It was January 2018 when I first sensed something was not right when the swelling around the left side of my neck persisted even though my cold had gone away. After several months, the swelling actually became worse. Thankfully, my mother and I were insured through her employer-provided health plan and we were able to visit an outpatient clinic. Unfortunately, they missed the diagnosis and sent me home with antibiotics.
Eventually I was able to see a specialist through our health plan who helped me navigate the system. Our plan ensured that I was able to see an expert, Dr. Perna, a name I mention because of the incredible care he gave me. I know that if it wasn’t for the health coverage my mother received through her employer, I may have never been able to access such quality care.
Once Dr. Perna removed two golf ball sized tumors, I immediately began fertilization treatments as a precursor to three long months of chemotherapy.

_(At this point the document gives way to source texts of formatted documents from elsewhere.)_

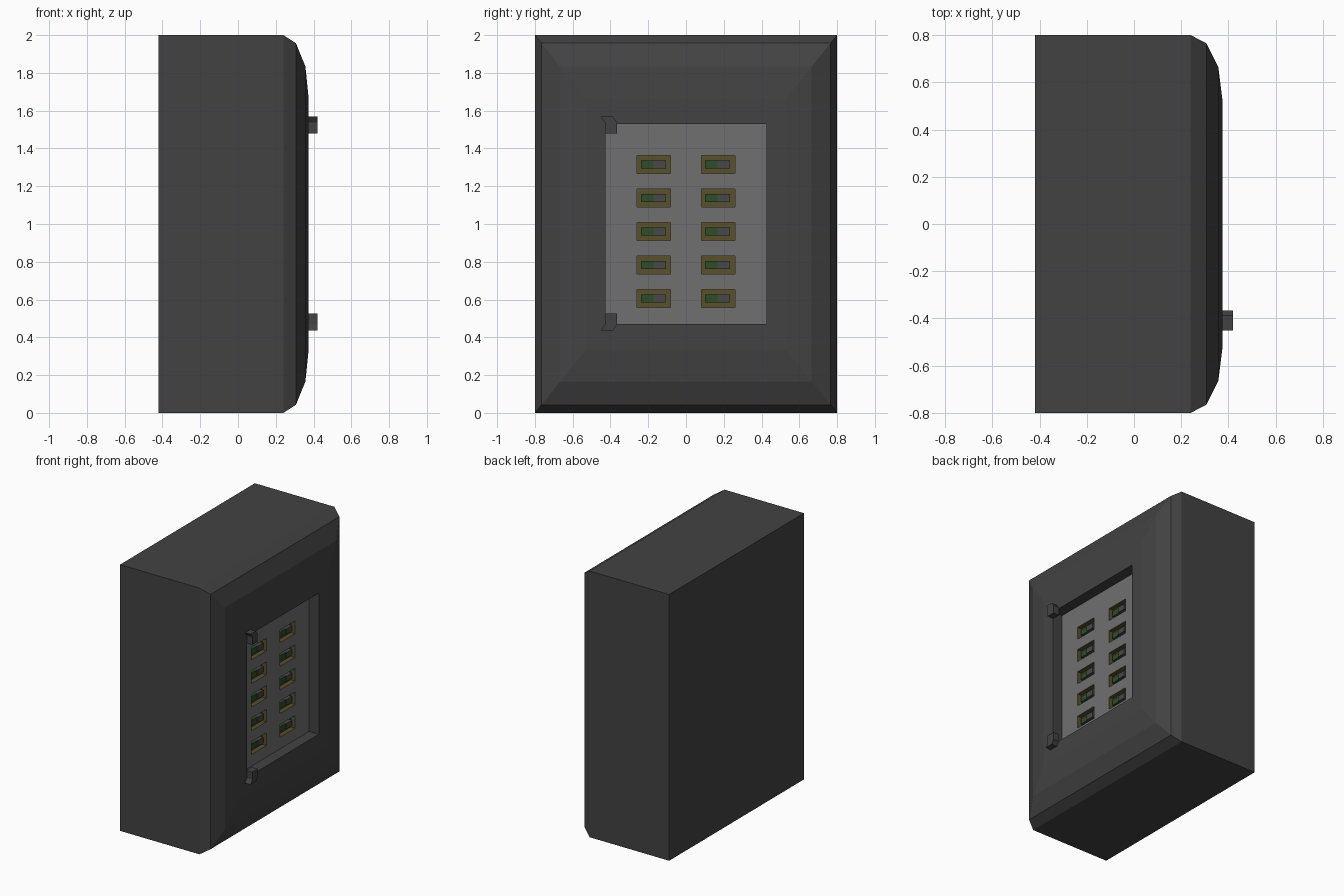
import bpy

if "Cube" in bpy.data.objects:
    bpy.data.objects.remove(bpy.data.objects["Cube"])


def material(name, r, g, b):
    m = bpy.data.materials.new(name)
    m.diffuse_color = (r, g, b, 1)
    m.use_nodes = True
    m.node_tree.nodes["Principled BSDF"].inputs["Base Color"].default_value = m.diffuse_color
    return m


DARK = material("dark_grey", 0.055, 0.055, 0.055)
PANEL = material("panel_grey", 0.16, 0.16, 0.16)
OLIVE = material("olive", 0.10, 0.08, 0.025)
GREEN = material("green", 0.026, 0.075, 0.02)
SWITCH = material("switch_grey", 0.065, 0.065, 0.07)


def make(name, verts, faces, mat):
    mesh = bpy.data.meshes.new(name)
    mesh.from_pydata(verts, [], faces)
    mesh.materials.append(mat)
    obj = bpy.data.objects.new(name, mesh)
    bpy.context.collection.objects.link(obj)
    return obj


def loft(name, rings, cy, cz, mat, start=True, end=True):
    """Rectangular rings (x, half_y, half_z) joined one after another."""
    verts, faces = [], []
    for x, hy, hz in rings:
        verts += [(x, cy + sy * hy, cz + sz * hz)
                  for sy, sz in ((-1, -1), (1, -1), (1, 1), (-1, 1))]
    for i in range(len(rings) - 1):
        for k in range(4):
            a, b = i * 4 + k, i * 4 + (k + 1) % 4
            faces.append((a, b, b + 4, a + 4))
    if start:
        faces.append((3, 2, 1, 0))
    if end:
        n = len(verts)
        faces.append((n - 4, n - 3, n - 2, n - 1))
    return make(name, verts, faces, mat)


FLOOR = 0.293            # recessed panel plane
WIN_Y, WIN_Z = 0.425, 0.53
SLOT_Y, SLOT_Z = 0.0885, 0.0475
cols = (-0.17, 0.17)
rows = [0.605 + 0.1775 * i for i in range(5)]

# Housing with faceted front edges and the walls of the window recess
loft("housing", [(-0.42, 0.8, 1.0), (0.24, 0.8, 1.0), (0.307, 0.765, 0.957),
                 (0.357, 0.665, 0.833), (0.374, 0.53, 0.665),
                 (0.374, WIN_Y, WIN_Z), (FLOOR, WIN_Y, WIN_Z)],
     0, 1.0, DARK, end=False)

# Panel sheet with an opening left for every switch
ys = [-WIN_Y] + [c + s * SLOT_Y for c in cols for s in (-1, 1)] + [WIN_Y]
zs = [1 - WIN_Z] + [r + s * SLOT_Z for r in rows for s in (-1, 1)] + [1 + WIN_Z]
n = len(ys)
make("panel", [(FLOOR, y, z) for z in zs for y in ys],
     [(j * n + i, j * n + i + 1, (j + 1) * n + i + 1, (j + 1) * n + i)
      for j in range(len(zs) - 1) for i in range(n - 1)
      if not (i % 2 and j % 2)], PANEL)

# Switches: sunken pocket with a two-part rocker
for cz in rows:
    for cy in cols:
        loft("switch_pocket", [(FLOOR, SLOT_Y, SLOT_Z), (0.258, SLOT_Y, SLOT_Z)],
             cy, cz, OLIVE, start=False)
        for name, dy, top, mat in (("switch_green_half", -0.036, 0.280, GREEN),
                                   ("switch_grey_half", 0.030, 0.286, SWITCH)):
            loft(name, [(0.25, 0.033, 0.021), (top, 0.033, 0.021)],
                 cy + dy, cz, mat)

# Bent hinge hooks, mirrored top and bottom
profile = [(-0.43, 1.48), (-0.366, 1.48), (-0.366, 1.538),
           (-0.387, 1.568), (-0.45, 1.568), (-0.43, 1.538)]
for name, flip in (("upper_hinge", False), ("lower_hinge", True)):
    pts = [(y, 2.005 - z) for y, z in reversed(profile)] if flip else profile
    k = len(pts)
    verts = [(x, y, z) for x in (0.37, 0.42) for y, z in pts]
    faces = [(i, (i + 1) % k, (i + 1) % k + k, i + k) for i in range(k)]
    faces += [tuple(reversed(range(k))), tuple(range(k, 2 * k))]
    make(name, verts, faces, DARK)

My treatments ended in September and I was officially in remission by November. My surgery and chemotherapy started in the summer allowing me to stay in school and graduate on schedule the next May.
I was in middle school when the Affordable Care Act (ACA) was passed and had never given much thought to how people had access to health care until my mother was diagnosed with breast cancer. But I have benefited from the ACA in so many ways, including having access to my mother’s employer-provided plan, and that we were not denied coverage due to pre-existing conditions. It wasn’t just these benefits that have improved the lives of families like ours, but what health plans have been able to do to build on those benefits as well.
I understand that there is room for improvement in our health care system, and I have had the opportunity to discuss some of these potential improvements with Congresswoman Donna Shalala, a life-long advocate for greater access to affordable care. The congresswoman has assured me that one of her primary goals is “seamless health care coverage,” and she has the voting record in Congress to prove her commitment.
I never intended to be a health care advocate. I am simply a cancer survivor who wants to help. I know that more patients should be able to access the life-saving care that today’s health care community is able to deliver, and we should work at every turn to ensure access to this care is expanded, not reduced.
Utilizing innovative technologies is one way that health plans are expanding access to care. Programs like telehealth give quick and affordable access to physicians for people who would otherwise have difficulty making the trip to a provider. And through common-sense policy reforms like expanding Medicaid for the working poor and reducing prescription drug costs, our lawmakers can support efforts to expand access to care for more vulnerable populations and anyone who has a hard time affording care today.
I will continue to advocate for expanding access to quality and affordable care with our members of congress. More people should hear my story to understand the superior care that health plans are currently providing patients today. It will take collaboration from lawmakers, health plans, and health care providers to continue making a difference in the lives of Floridians and all Americans. My mother and I are survivors. I have seen the highs and lows of our health care system and hopefully our experiences can play a small part in another person’s survivor story.
Anya Martinez is a graduate of John Ferguson High School. Anya is a currently senior at FIU, majoring in Political Science and International Relations. Anya and her mother are both cancer survivors.